▼
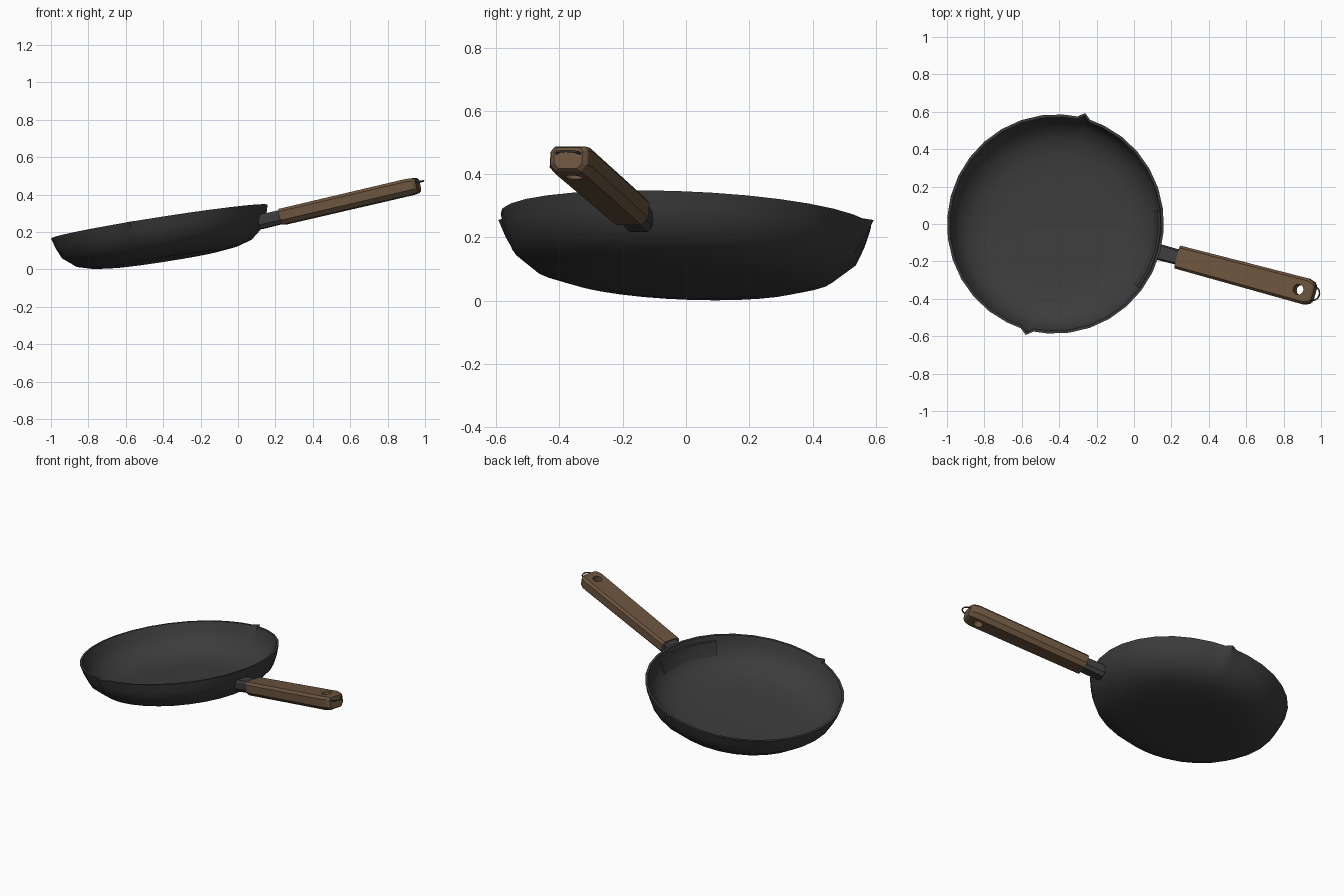
import bpy, bmesh, math
from mathutils import Matrix

cube = bpy.data.objects.get("Cube")
if cube:
    bpy.data.objects.remove(cube, do_unlink=True)


def material(name, rgb):
    m = bpy.data.materials.new(name)
    m.use_nodes = True
    m.diffuse_color = (*rgb, 1)
    m.node_tree.nodes["Principled BSDF"].inputs["Base Color"].default_value = (*rgb, 1)
    return m


iron = material("cast iron", (0.045, 0.045, 0.045))
wood = material("brown wood", (0.145, 0.088, 0.048))


def frame(loc, turn, pitch):
    return (Matrix.Translation(loc) @ Matrix.Rotation(math.radians(turn), 4, 'Z')
            @ Matrix.Rotation(math.radians(-pitch), 4, 'Y'))


# The pan leans back, and the handle rises a little more steeply
PAN = frame((-0.42, 0, 0.255), -15, 9.2)
GRIP = frame((0.2375, -0.178, 0.281), -15, 12.7)


def skin(name, rings, matrix, mat, closed_path=False, smooth=0):
    """Join equal rings of points into a capped solid."""
    bm = bmesh.new()
    rows = [[bm.verts.new(p) for p in ring] for ring in rings]
    n = len(rows[0])
    for a, b in zip(rows, rows[1:]):
        for i in range(n):
            j = (i + 1) % n
            bm.faces.new((a[i], a[j], b[j], b[i]))
    bm.faces.new(rows[0])
    bm.faces.new(rows[-1])
    bmesh.ops.recalc_face_normals(bm, faces=bm.faces)
    me = bpy.data.meshes.new(name)
    bm.to_mesh(me)
    bm.free()
    me.materials.append(mat)
    ob = bpy.data.objects.new(name, me)
    bpy.context.collection.objects.link(ob)
    ob.matrix_world = matrix
    if smooth:
        finish(ob, smooth)
    return ob


def finish(ob, angle):
    bpy.ops.object.select_all(action='DESELECT')
    ob.select_set(True)
    bpy.context.view_layer.objects.active = ob
    bpy.ops.object.shade_smooth_by_angle(angle=math.radians(angle))


def polar(r, deg, z):
    a = math.radians(deg)
    return (r * math.cos(a), r * math.sin(a), z)


# Pan bowl: outer wall up, rim, inner wall down, with a pinched spout on each side
outer = [(0.3, -0.204), (0.395, -0.193), (0.475, -0.17), (0.546, -0.112), (0.571, -0.055), (0.587, 0)]
inner = [(0.573, 0), (0.556, -0.055), (0.531, -0.104), (0.466, -0.154), (0.388, -0.177), (0.29, -0.187)]
angles = sorted([i * 11.25 for i in range(32)] + [s + d for s in (90, 270) for d in (-3.5, 3.5)])


def spout(deg, z):
    return 0.027 * max(0, 1 + z / 0.14) if deg in (90, 270) else 0


skin("pan_bowl", [[polar(r + spout(a, z), a, z) for a in angles] for r, z in outer + inner],
     PAN, iron, smooth=40)

# Reinforcing plate on the inner wall beside the handle
plate = [(0.572, -0.03), (0.553, -0.03), (0.542, -0.062), (0.517, -0.108), (0.535, -0.112), (0.562, -0.06)]
skin("inner_plate", [[polar(r, k * 11.25, z) for r, z in plate] for k in range(-2, 3)],
     PAN, iron, smooth=30)


# Chamfered cross-section, with larger chamfers underneath
def section(x, w, h):
    half = [(0.8 * w, h), (w, 0.65 * h), (w, -0.45 * h), (0.66 * w, -h)]
    return [(x, y, z) for y, z in half] + [(x, -y, z) for y, z in reversed(half)]


# Metal neck between bowl and grip
skin("handle_neck", [section(-0.125, 0.043, 0.038), section(0.03, 0.041, 0.036)], GRIP, iron)

# Wooden grip, widening slightly to a chamfered end
grip = skin("handle_grip", [section(0, 0.063, 0.043), section(0.725, 0.071, 0.044),
                            section(0.758, 0.06, 0.041), section(0.77, 0.046, 0.034)], GRIP, wood)

# Hanging hole
bpy.ops.mesh.primitive_cylinder_add(vertices=16, radius=0.028, depth=0.3)
cutter = bpy.context.object
cutter.name = "hole_cutter"
cutter.hide_render = True
cutter.data.materials.append(wood)
cutter.matrix_world = GRIP @ Matrix.Translation((0.69, 0, 0))
cut = grip.modifiers.new("hole", 'BOOLEAN')
cut.operation = 'DIFFERENCE'
cut.solver = 'EXACT'
cut.object = cutter
bpy.context.view_layer.objects.active = grip
bpy.ops.object.modifier_apply(modifier=cut.name)
bpy.data.objects.remove(cutter, do_unlink=True)
finish(grip, 25)

# Wire hanging ring at the tip
bpy.ops.mesh.primitive_torus_add(major_segments=24, minor_segments=6,
                                 major_radius=0.038, minor_radius=0.004)
ring = bpy.context.object
ring.name = "hanging_ring"
ring.data.materials.append(iron)
ring.matrix_world = GRIP @ Matrix.Translation((0.765, 0, 0.016))
finish(ring, 60)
▲
● Action item: Every line of the data that includes the word "polar" should be copied.

● Output for this exercise:
def polar(r, deg, z):
skin("pan_bowl", [[polar(r + spout(a, z), a, z) for a in angles] for r, z in outer + inner],
skin("inner_plate", [[polar(r, k * 11.25, z) for r, z in plate] for k in range(-2, 3)],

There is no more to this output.